Exercise goal: Filter the listing below for "faces" and report every line that has it.

----------

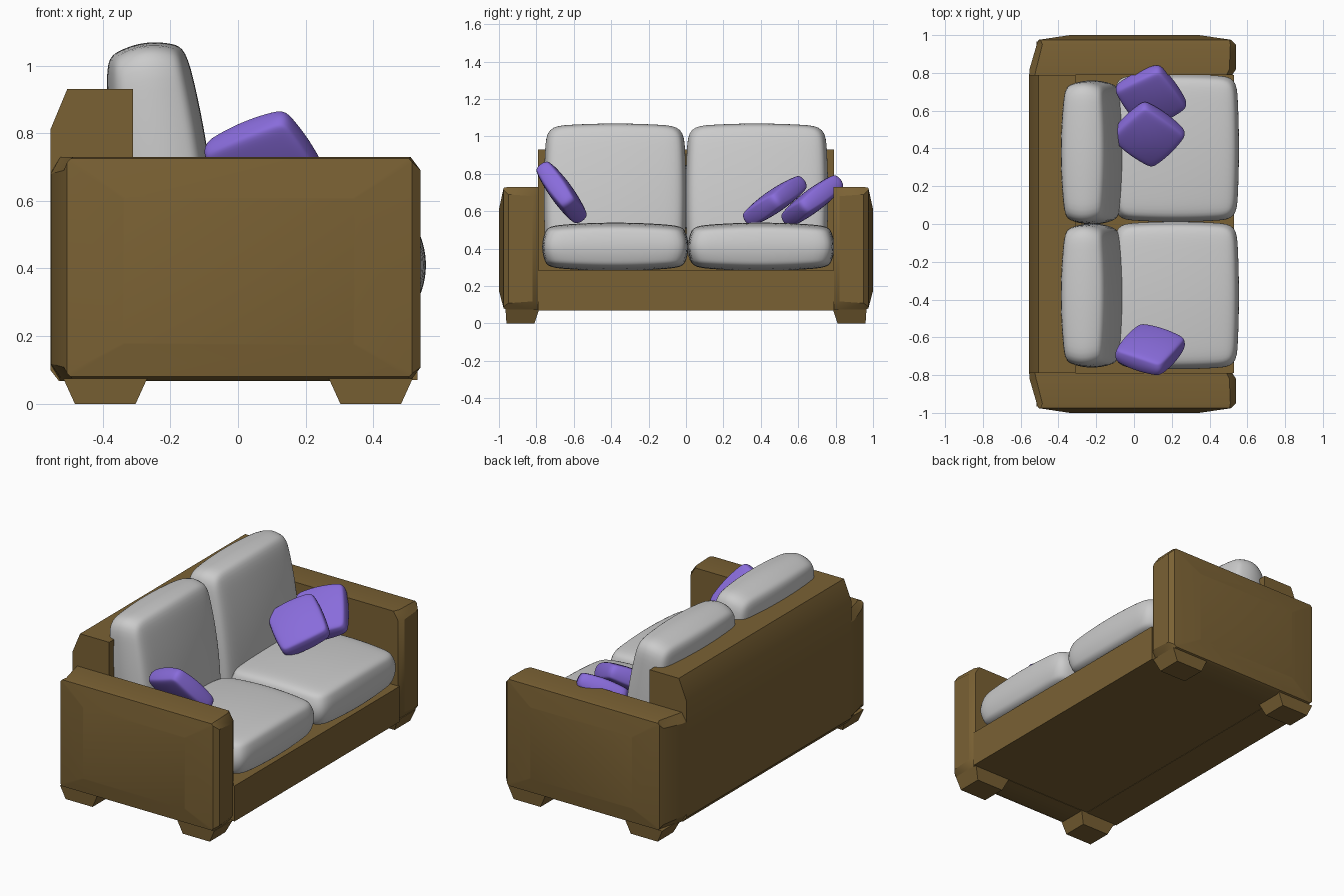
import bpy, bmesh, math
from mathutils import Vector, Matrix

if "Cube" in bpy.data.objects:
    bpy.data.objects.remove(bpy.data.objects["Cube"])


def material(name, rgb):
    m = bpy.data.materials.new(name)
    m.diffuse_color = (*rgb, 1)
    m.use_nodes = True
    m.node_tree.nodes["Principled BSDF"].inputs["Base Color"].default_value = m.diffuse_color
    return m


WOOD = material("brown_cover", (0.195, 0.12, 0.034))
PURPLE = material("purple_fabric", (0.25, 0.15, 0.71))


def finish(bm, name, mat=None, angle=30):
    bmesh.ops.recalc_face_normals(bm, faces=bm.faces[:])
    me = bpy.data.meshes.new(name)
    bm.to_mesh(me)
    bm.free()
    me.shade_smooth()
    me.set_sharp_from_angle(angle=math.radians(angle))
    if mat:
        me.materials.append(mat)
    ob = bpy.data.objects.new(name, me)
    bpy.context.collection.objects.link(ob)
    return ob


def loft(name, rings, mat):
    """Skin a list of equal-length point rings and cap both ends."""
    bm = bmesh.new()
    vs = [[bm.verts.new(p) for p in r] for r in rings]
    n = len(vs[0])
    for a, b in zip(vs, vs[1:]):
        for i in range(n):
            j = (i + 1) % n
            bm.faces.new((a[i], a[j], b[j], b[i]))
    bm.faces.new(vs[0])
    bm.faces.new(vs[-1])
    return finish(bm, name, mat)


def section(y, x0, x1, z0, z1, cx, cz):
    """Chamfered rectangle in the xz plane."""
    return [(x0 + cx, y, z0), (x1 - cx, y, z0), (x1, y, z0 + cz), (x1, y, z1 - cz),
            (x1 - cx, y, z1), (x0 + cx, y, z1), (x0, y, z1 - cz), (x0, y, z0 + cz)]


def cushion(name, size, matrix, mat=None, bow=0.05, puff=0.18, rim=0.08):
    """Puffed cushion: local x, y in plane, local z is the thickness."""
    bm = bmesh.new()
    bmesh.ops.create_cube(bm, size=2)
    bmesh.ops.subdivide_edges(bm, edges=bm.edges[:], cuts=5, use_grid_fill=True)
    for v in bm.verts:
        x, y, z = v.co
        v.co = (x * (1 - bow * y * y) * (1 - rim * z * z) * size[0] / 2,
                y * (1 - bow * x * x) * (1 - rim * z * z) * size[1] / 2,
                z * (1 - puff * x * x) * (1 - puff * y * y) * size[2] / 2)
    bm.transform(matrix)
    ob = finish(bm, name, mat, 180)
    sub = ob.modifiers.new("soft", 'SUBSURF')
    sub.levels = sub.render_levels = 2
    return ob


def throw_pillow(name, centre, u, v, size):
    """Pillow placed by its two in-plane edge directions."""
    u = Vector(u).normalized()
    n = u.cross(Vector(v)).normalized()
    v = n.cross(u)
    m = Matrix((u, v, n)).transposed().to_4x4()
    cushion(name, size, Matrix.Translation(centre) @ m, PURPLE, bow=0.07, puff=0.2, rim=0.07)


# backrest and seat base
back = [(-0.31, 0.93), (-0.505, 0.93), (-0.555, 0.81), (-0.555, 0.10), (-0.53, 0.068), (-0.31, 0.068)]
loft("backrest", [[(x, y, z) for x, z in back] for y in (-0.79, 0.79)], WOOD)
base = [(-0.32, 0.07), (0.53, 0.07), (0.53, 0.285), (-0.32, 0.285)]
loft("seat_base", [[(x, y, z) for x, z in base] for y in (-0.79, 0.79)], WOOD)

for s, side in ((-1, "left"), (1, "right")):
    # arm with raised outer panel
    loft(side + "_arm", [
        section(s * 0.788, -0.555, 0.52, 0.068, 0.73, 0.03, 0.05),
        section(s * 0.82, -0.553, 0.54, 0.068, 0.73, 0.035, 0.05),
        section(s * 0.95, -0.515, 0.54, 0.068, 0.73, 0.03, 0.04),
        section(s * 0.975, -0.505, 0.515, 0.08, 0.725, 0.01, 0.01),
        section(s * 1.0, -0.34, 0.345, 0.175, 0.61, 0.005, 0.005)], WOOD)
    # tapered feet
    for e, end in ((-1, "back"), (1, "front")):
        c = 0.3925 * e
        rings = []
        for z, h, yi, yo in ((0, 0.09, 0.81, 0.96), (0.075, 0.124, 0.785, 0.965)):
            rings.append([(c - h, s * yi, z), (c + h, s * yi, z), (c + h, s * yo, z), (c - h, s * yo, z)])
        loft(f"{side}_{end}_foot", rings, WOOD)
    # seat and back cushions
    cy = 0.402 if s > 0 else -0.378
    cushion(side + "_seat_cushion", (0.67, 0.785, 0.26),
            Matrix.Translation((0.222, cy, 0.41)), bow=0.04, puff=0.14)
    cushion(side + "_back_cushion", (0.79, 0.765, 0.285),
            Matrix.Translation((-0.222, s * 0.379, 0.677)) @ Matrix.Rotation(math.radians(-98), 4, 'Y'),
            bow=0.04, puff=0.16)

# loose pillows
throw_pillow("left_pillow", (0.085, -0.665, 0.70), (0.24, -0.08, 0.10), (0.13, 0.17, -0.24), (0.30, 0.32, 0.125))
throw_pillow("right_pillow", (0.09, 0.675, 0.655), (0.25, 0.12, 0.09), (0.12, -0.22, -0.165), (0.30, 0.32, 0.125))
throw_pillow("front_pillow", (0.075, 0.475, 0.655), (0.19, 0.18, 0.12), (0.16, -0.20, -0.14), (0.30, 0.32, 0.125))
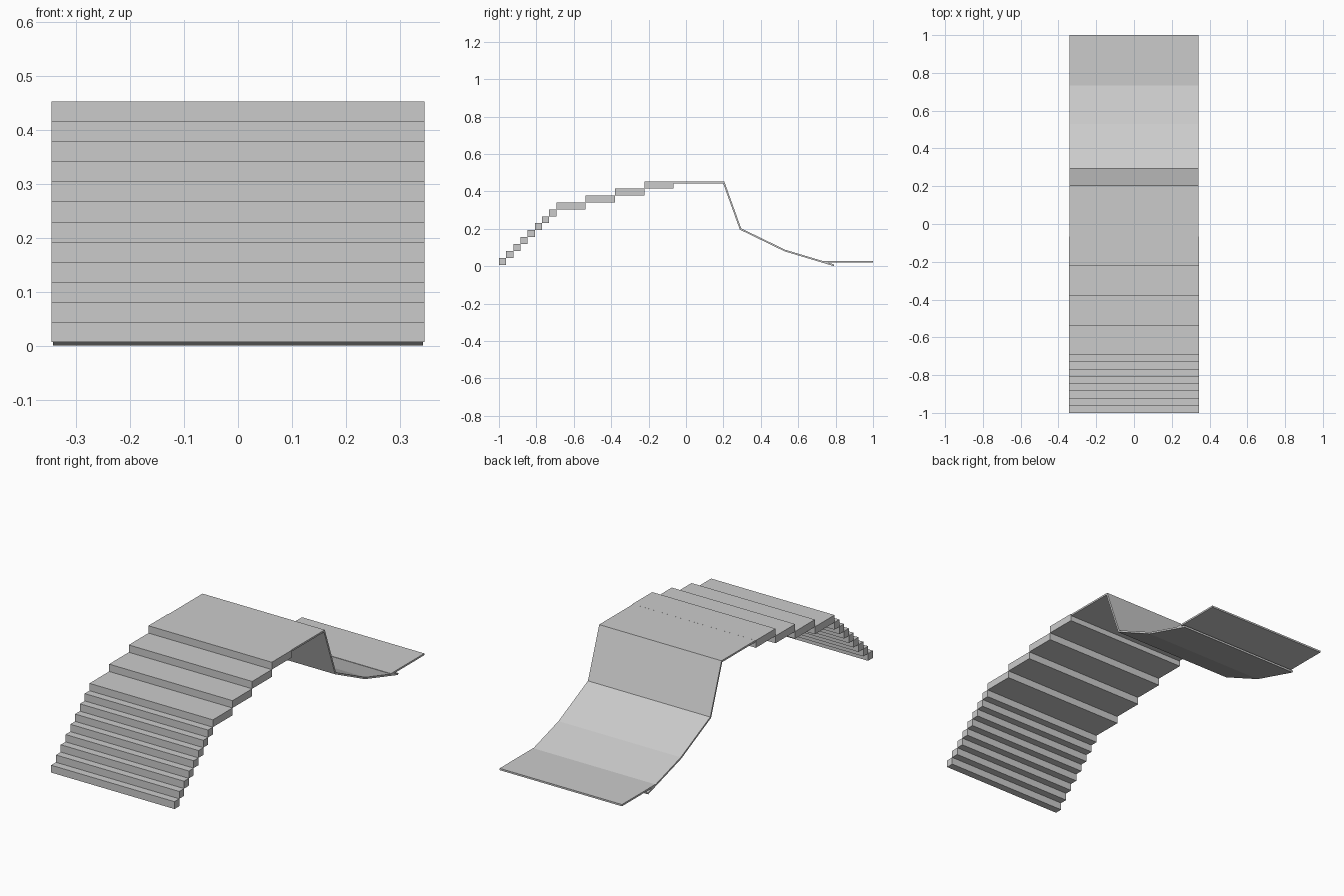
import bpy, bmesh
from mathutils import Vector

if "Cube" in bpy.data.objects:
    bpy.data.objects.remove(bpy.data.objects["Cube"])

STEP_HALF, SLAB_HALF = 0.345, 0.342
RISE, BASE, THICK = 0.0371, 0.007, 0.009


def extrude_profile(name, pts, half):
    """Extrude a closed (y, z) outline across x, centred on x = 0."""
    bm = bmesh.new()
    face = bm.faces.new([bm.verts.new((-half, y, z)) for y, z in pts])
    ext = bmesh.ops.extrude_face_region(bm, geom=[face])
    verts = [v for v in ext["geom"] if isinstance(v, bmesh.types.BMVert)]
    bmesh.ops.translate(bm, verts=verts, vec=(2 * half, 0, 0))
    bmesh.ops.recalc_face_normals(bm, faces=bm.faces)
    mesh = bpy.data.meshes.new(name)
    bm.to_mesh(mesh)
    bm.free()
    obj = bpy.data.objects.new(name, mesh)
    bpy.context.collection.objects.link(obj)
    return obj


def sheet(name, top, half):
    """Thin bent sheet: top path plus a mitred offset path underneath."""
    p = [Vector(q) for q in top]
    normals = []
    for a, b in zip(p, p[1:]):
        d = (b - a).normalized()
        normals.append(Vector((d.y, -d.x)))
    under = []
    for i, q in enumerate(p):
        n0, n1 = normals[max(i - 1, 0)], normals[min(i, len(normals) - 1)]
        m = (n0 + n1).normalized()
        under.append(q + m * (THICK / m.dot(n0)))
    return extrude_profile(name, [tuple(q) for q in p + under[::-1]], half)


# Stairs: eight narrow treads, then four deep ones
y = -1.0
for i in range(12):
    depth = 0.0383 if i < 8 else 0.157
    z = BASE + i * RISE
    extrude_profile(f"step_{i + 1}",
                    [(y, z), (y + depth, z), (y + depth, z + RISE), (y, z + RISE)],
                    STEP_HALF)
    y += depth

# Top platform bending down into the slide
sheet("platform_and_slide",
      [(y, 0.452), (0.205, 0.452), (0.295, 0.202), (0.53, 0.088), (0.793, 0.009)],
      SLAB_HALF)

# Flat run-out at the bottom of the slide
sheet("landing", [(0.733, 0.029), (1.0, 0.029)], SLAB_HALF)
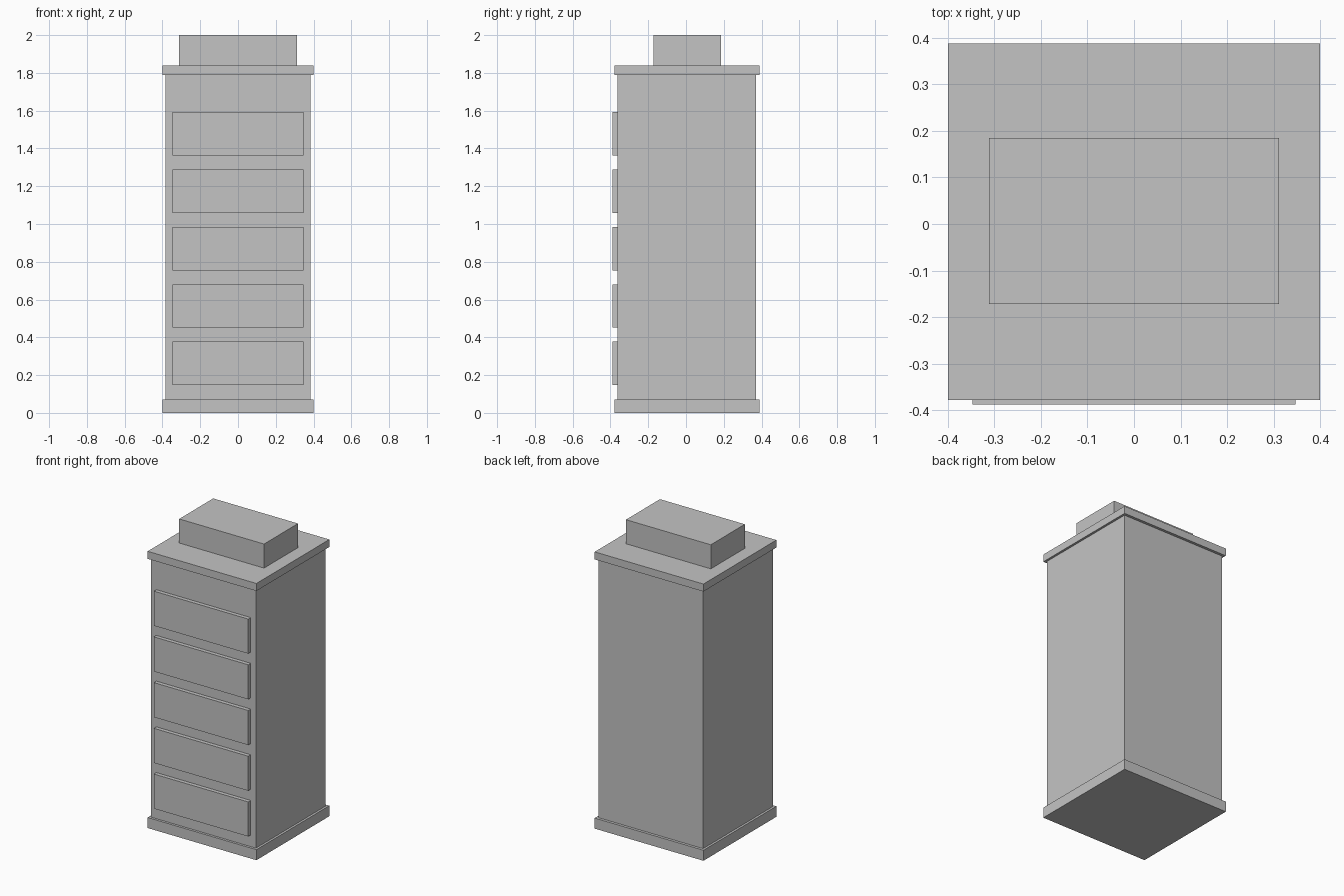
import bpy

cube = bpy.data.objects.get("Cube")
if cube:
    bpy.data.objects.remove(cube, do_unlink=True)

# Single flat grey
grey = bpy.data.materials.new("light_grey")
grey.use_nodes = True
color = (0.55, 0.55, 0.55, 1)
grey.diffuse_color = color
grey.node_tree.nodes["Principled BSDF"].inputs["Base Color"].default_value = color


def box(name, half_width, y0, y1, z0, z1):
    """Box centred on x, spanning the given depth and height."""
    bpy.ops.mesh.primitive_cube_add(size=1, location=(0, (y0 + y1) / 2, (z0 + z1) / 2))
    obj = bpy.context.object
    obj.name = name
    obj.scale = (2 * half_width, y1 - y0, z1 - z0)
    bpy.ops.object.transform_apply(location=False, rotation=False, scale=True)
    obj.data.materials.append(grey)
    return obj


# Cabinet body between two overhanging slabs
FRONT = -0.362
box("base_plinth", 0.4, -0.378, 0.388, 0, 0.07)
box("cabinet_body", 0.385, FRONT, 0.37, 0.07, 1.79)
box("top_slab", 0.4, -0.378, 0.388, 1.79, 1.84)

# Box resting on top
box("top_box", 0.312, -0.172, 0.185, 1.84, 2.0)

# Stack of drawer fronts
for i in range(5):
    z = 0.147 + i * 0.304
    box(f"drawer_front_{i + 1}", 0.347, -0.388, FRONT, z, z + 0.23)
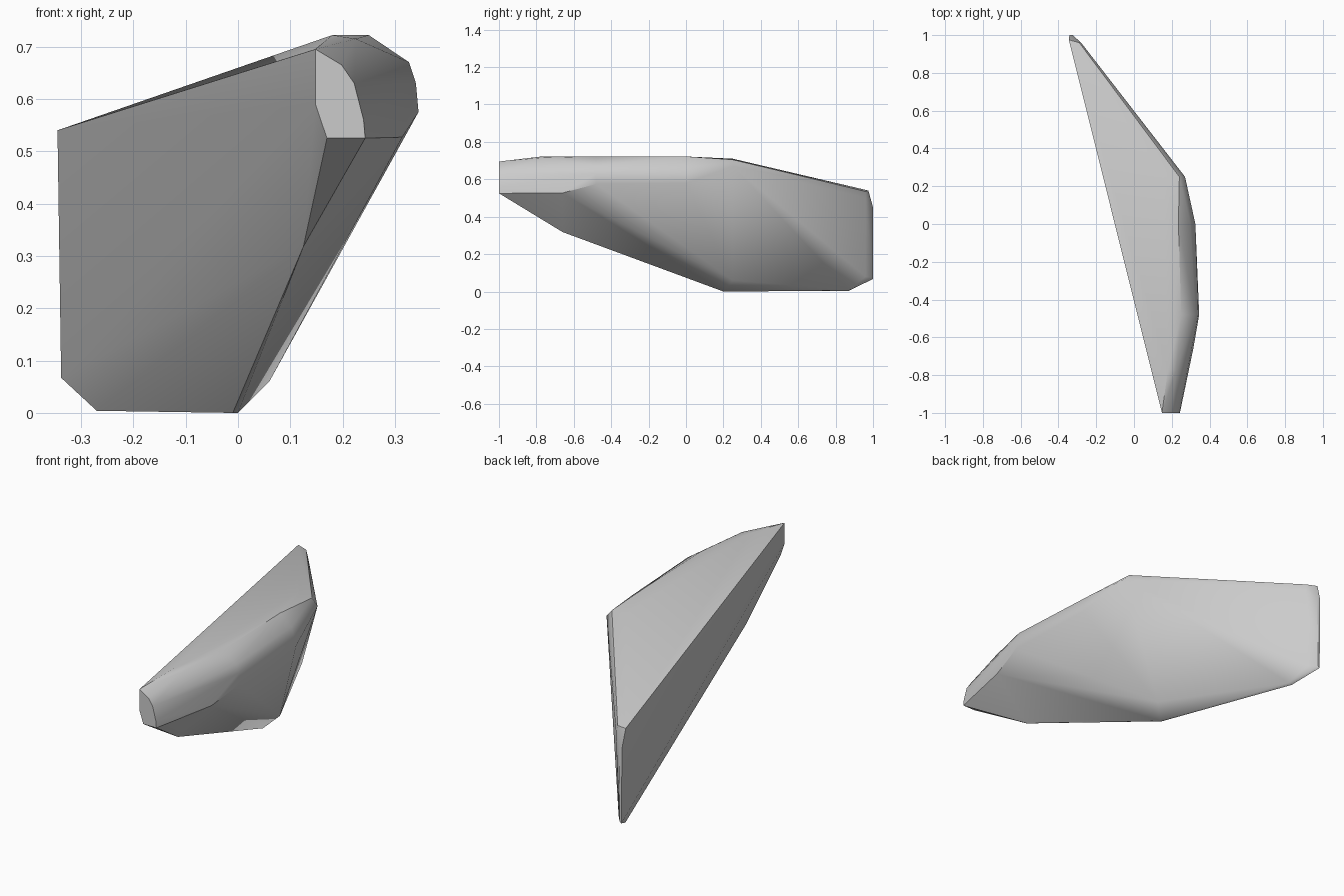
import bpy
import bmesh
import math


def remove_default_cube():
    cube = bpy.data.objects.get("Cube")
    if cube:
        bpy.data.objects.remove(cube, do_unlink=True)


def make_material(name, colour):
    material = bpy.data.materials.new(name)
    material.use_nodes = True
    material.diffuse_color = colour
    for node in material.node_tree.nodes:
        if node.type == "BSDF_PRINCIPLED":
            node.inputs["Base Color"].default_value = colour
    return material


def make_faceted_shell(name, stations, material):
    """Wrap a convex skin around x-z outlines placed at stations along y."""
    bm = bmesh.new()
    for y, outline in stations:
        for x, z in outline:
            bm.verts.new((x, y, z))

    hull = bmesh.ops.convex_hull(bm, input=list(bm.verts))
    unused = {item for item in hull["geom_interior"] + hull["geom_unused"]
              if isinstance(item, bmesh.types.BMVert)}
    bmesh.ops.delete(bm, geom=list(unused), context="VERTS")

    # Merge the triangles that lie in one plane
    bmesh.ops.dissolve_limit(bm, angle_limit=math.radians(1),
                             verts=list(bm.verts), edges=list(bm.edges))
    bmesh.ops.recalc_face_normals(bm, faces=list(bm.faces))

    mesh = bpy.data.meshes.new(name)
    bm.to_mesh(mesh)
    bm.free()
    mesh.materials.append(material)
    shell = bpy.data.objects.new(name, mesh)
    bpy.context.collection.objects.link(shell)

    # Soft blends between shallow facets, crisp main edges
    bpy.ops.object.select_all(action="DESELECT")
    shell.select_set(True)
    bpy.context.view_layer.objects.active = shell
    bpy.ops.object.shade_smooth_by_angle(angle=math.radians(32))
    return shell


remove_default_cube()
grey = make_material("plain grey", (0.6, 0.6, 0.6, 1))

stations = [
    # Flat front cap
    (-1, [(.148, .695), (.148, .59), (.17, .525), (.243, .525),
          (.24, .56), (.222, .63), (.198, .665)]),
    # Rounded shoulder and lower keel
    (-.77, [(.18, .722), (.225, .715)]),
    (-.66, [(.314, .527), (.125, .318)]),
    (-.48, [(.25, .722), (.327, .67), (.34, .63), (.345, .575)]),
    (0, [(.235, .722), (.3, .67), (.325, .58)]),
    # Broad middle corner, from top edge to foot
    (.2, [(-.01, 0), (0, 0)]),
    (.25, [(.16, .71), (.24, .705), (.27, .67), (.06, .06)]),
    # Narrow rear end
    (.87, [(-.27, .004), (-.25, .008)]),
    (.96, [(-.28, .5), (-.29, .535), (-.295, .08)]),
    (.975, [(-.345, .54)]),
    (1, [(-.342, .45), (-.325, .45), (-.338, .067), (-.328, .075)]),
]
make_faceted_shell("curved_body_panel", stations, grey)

----------

Reply to the task:
    bmesh.ops.recalc_face_normals(bm, faces=bm.faces[:])
            bm.faces.new((a[i], a[j], b[j], b[i]))
    bm.faces.new(vs[0])
    bm.faces.new(vs[-1])
    face = bm.faces.new([bm.verts.new((-half, y, z)) for y, z in pts])
    bmesh.ops.recalc_face_normals(bm, faces=bm.faces)
    bmesh.ops.recalc_face_normals(bm, faces=list(bm.faces))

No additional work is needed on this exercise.